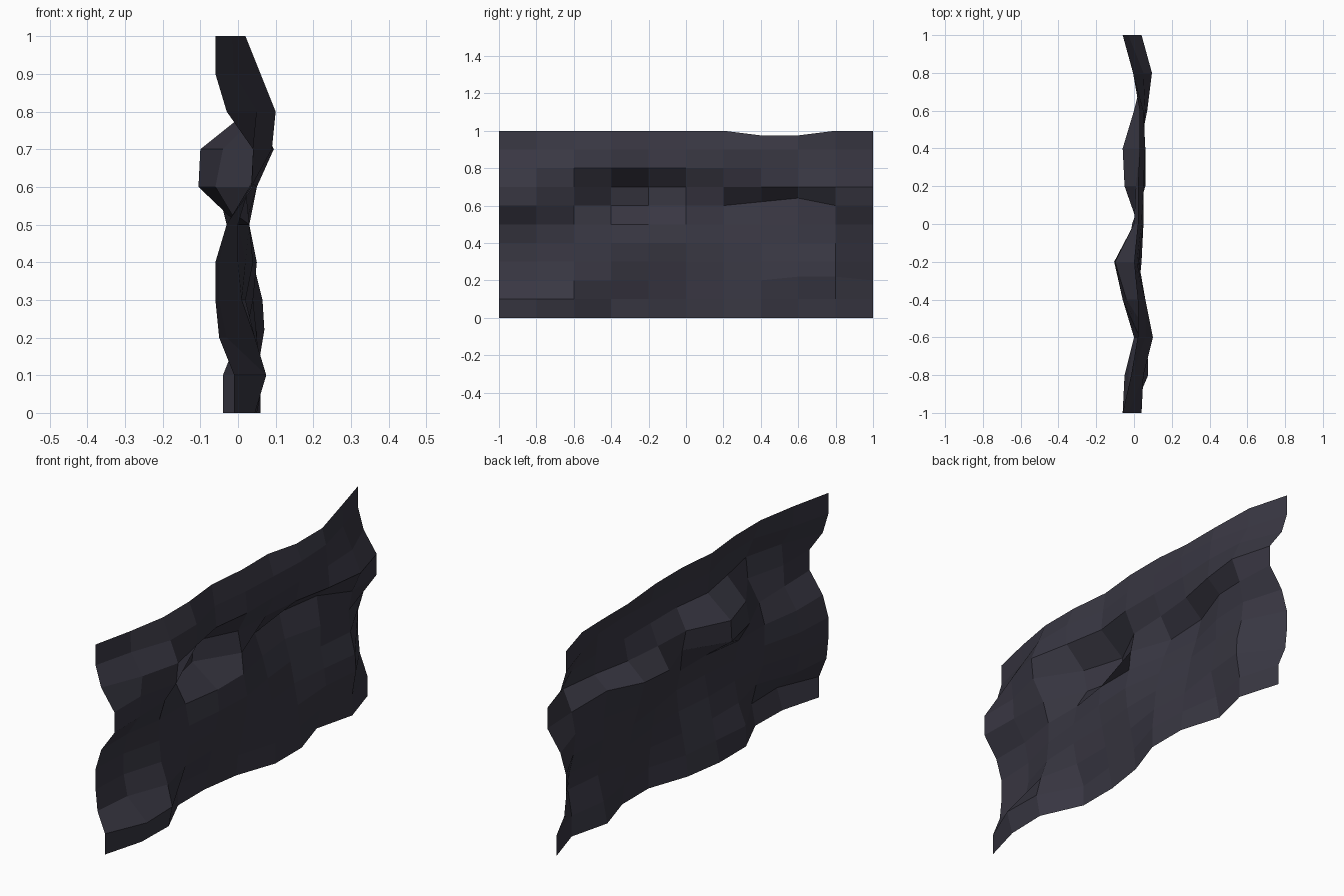
import bpy, bmesh

if "Cube" in bpy.data.objects:
    bpy.data.objects.remove(bpy.data.objects["Cube"])

# Rock relief: horizontal depth profiles (hundredths of a unit) from floor to top.
# Each runs from y=-1 to y=0.8; the sheet tiles, so the last column repeats the first.
PROFILES = [
    (-1, 4.5, 5, -4, -4, -1, 6, 6, 0, 5),
    (-1, 7.5, 7, -4, -2, 0, 6, 5, 2, 5),
    (-5, -3, 4.5, 0, 0, 2, 5, 4, 5, 7),
    (-6, -5, 1, 2, 2, 4, 4, 2, 4, 6.5),
    (-6, -5, 0, 2, 4, 5, 2, 0, 2, 4),
    (-3, -3, 0, 0, 3, 3, -1, -3, 2, 3),
    (4, 3.5, 3, -6, -10.5, 2, -5, -6, 0, 5),
    (4, 4, 9, -4, -10, 0, 1, 3, 7, 9.5),
    (-3, 5, 10, 6, 2.5, 5, 5, 5, 6, 5),
    (-6, -1, 6, 6, 1.5, 4, 5, 6, 5, 0),
    (-6, -1.5, 2, 2, 0, 2, 2, 3, 3, -0.5),
]
# Small vertical shifts at ledges, keyed by (column, row)
SHIFT = {(7, 10): -0.025, (8, 10): -0.025, (7, 6): 0.02, (8, 6): 0.04,
         (8, 2): 0.02, (9, 2): 0.02}

bm = bmesh.new()
grid = []
for r, profile in enumerate(PROFILES):
    closed = profile + profile[:1]
    grid.append([bm.verts.new((d / 100, -1 + 0.2 * c, 0.1 * r + SHIFT.get((c, r), 0)))
                 for c, d in enumerate(closed)])

# Skin the sheet with quads facing +x
for lower, upper in zip(grid, grid[1:]):
    for c in range(len(lower) - 1):
        bm.faces.new((lower[c], lower[c + 1], upper[c + 1], upper[c]))

mesh = bpy.data.meshes.new("rock_wall")
bm.to_mesh(mesh)
bm.free()
wall = bpy.data.objects.new("rock_wall", mesh)
bpy.context.collection.objects.link(wall)

# Dark slate colour
slate = bpy.data.materials.new("dark_slate")
slate.diffuse_color = (0.04, 0.038, 0.055, 1)
slate.use_nodes = True
slate.node_tree.nodes["Principled BSDF"].inputs["Base Color"].default_value = slate.diffuse_color
mesh.materials.append(slate)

================

* [AIM OF THE TASK] Go through the records and show every line with the string "upper" in it.

* [ANSWER TO THE EXERCISE]
for lower, upper in zip(grid, grid[1:]):
        bm.faces.new((lower[c], lower[c + 1], upper[c + 1], upper[c]))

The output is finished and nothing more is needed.